* AIM OF THE TASK:
Your reply must contain exactly the lines running from the one with "obj = bpy.data.objects.new(name, mesh)" to the last line of the entries below, both included, and no other lines.
======== INPUT
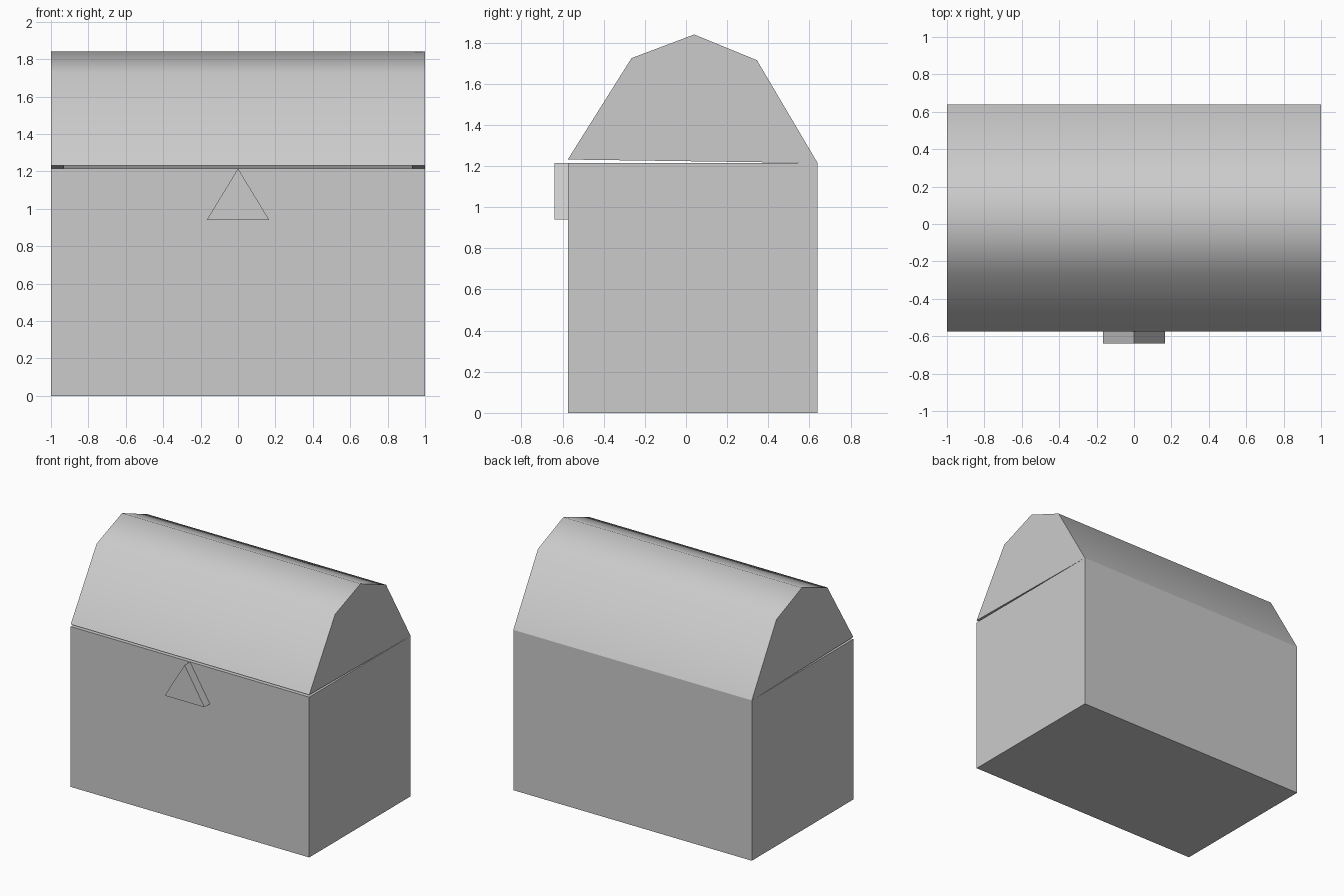
import bpy, bmesh, math

if "Cube" in bpy.data.objects:
    bpy.data.objects.remove(bpy.data.objects["Cube"])

HALF, WALL = 1.0, 0.07


def make_object(name, bm):
    bmesh.ops.recalc_face_normals(bm, faces=bm.faces)
    mesh = bpy.data.meshes.new(name)
    bm.to_mesh(mesh)
    bm.free()
    obj = bpy.data.objects.new(name, mesh)
    bpy.context.collection.objects.link(obj)
    return obj


def shell(name, profile):
    """Hollow trough along x; the open (y, z) profile runs rim to rim."""
    (y0, z0), (y1, z1) = profile[0], profile[-1]
    cy, cz = (y0 + y1) / 2, (z0 + z1) / 2
    k = 1 - 2 * WALL / (y1 - y0)
    inner = [(cy + (y - cy) * k, cz + (z - cz) * k) for y, z in profile]
    bm = bmesh.new()
    rims = []
    for pts, half in ((profile, HALF), (inner, HALF - WALL)):
        a = [bm.verts.new((-half, y, z)) for y, z in pts]
        b = [bm.verts.new((half, y, z)) for y, z in pts]
        bm.faces.new(a)
        bm.faces.new(b)
        for i in range(len(pts) - 1):
            bm.faces.new((a[i], a[i + 1], b[i + 1], b[i]))
        rims.append((a[0], b[0], b[-1], a[-1]))
    # rim between the outer and inner walls
    outer, inside = rims
    for i in range(4):
        j = (i + 1) % 4
        bm.faces.new((outer[i], outer[j], inside[j], inside[i]))
    return make_object(name, bm)


# Box body
shell("chest_body", [(-0.575, 1.215), (-0.575, 0), (0.64, 0), (0.64, 1.215)])

# Faceted lid, slightly ajar at the front
lid = shell("chest_lid", [(-0.575, 1.232), (-0.265, 1.725), (0.04, 1.84),
                          (0.345, 1.715), (0.64, 1.215)])
bpy.context.view_layer.objects.active = lid
lid.select_set(True)
bpy.ops.object.shade_smooth_by_angle(angle=math.radians(50))

# Triangular latch on the front
bm = bmesh.new()
tri = [(-0.167, 0.94), (0.167, 0.94), (0, 1.215)]
front = bm.faces.new([bm.verts.new((x, -0.64, z)) for x, z in tri])
ext = bmesh.ops.extrude_face_region(bm, geom=[front], use_keep_orig=True)
bmesh.ops.translate(bm, vec=(0, 0.065, 0),
                    verts=[v for v in ext["geom"] if isinstance(v, bmesh.types.BMVert)])
make_object("latch", bm)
================
* ANSWER SECTION:
    obj = bpy.data.objects.new(name, mesh)
    bpy.context.collection.objects.link(obj)
    return obj


def shell(name, profile):
    """Hollow trough along x; the open (y, z) profile runs rim to rim."""
    (y0, z0), (y1, z1) = profile[0], profile[-1]
    cy, cz = (y0 + y1) / 2, (z0 + z1) / 2
    k = 1 - 2 * WALL / (y1 - y0)
    inner = [(cy + (y - cy) * k, cz + (z - cz) * k) for y, z in profile]
    bm = bmesh.new()
    rims = []
    for pts, half in ((profile, HALF), (inner, HALF - WALL)):
        a = [bm.verts.new((-half, y, z)) for y, z in pts]
        b = [bm.verts.new((half, y, z)) for y, z in pts]
        bm.faces.new(a)
        bm.faces.new(b)
        for i in range(len(pts) - 1):
            bm.faces.new((a[i], a[i + 1], b[i + 1], b[i]))
        rims.append((a[0], b[0], b[-1], a[-1]))
    # rim between the outer and inner walls
    outer, inside = rims
    for i in range(4):
        j = (i + 1) % 4
        bm.faces.new((outer[i], outer[j], inside[j], inside[i]))
    return make_object(name, bm)


# Box body
shell("chest_body", [(-0.575, 1.215), (-0.575, 0), (0.64, 0), (0.64, 1.215)])

# Faceted lid, slightly ajar at the front
lid = shell("chest_lid", [(-0.575, 1.232), (-0.265, 1.725), (0.04, 1.84),
                          (0.345, 1.715), (0.64, 1.215)])
bpy.context.view_layer.objects.active = lid
lid.select_set(True)
bpy.ops.object.shade_smooth_by_angle(angle=math.radians(50))

# Triangular latch on the front
bm = bmesh.new()
tri = [(-0.167, 0.94), (0.167, 0.94), (0, 1.215)]
front = bm.faces.new([bm.verts.new((x, -0.64, z)) for x, z in tri])
ext = bmesh.ops.extrude_face_region(bm, geom=[front], use_keep_orig=True)
bmesh.ops.translate(bm, vec=(0, 0.065, 0),
                    verts=[v for v in ext["geom"] if isinstance(v, bmesh.types.BMVert)])
make_object("latch", bm)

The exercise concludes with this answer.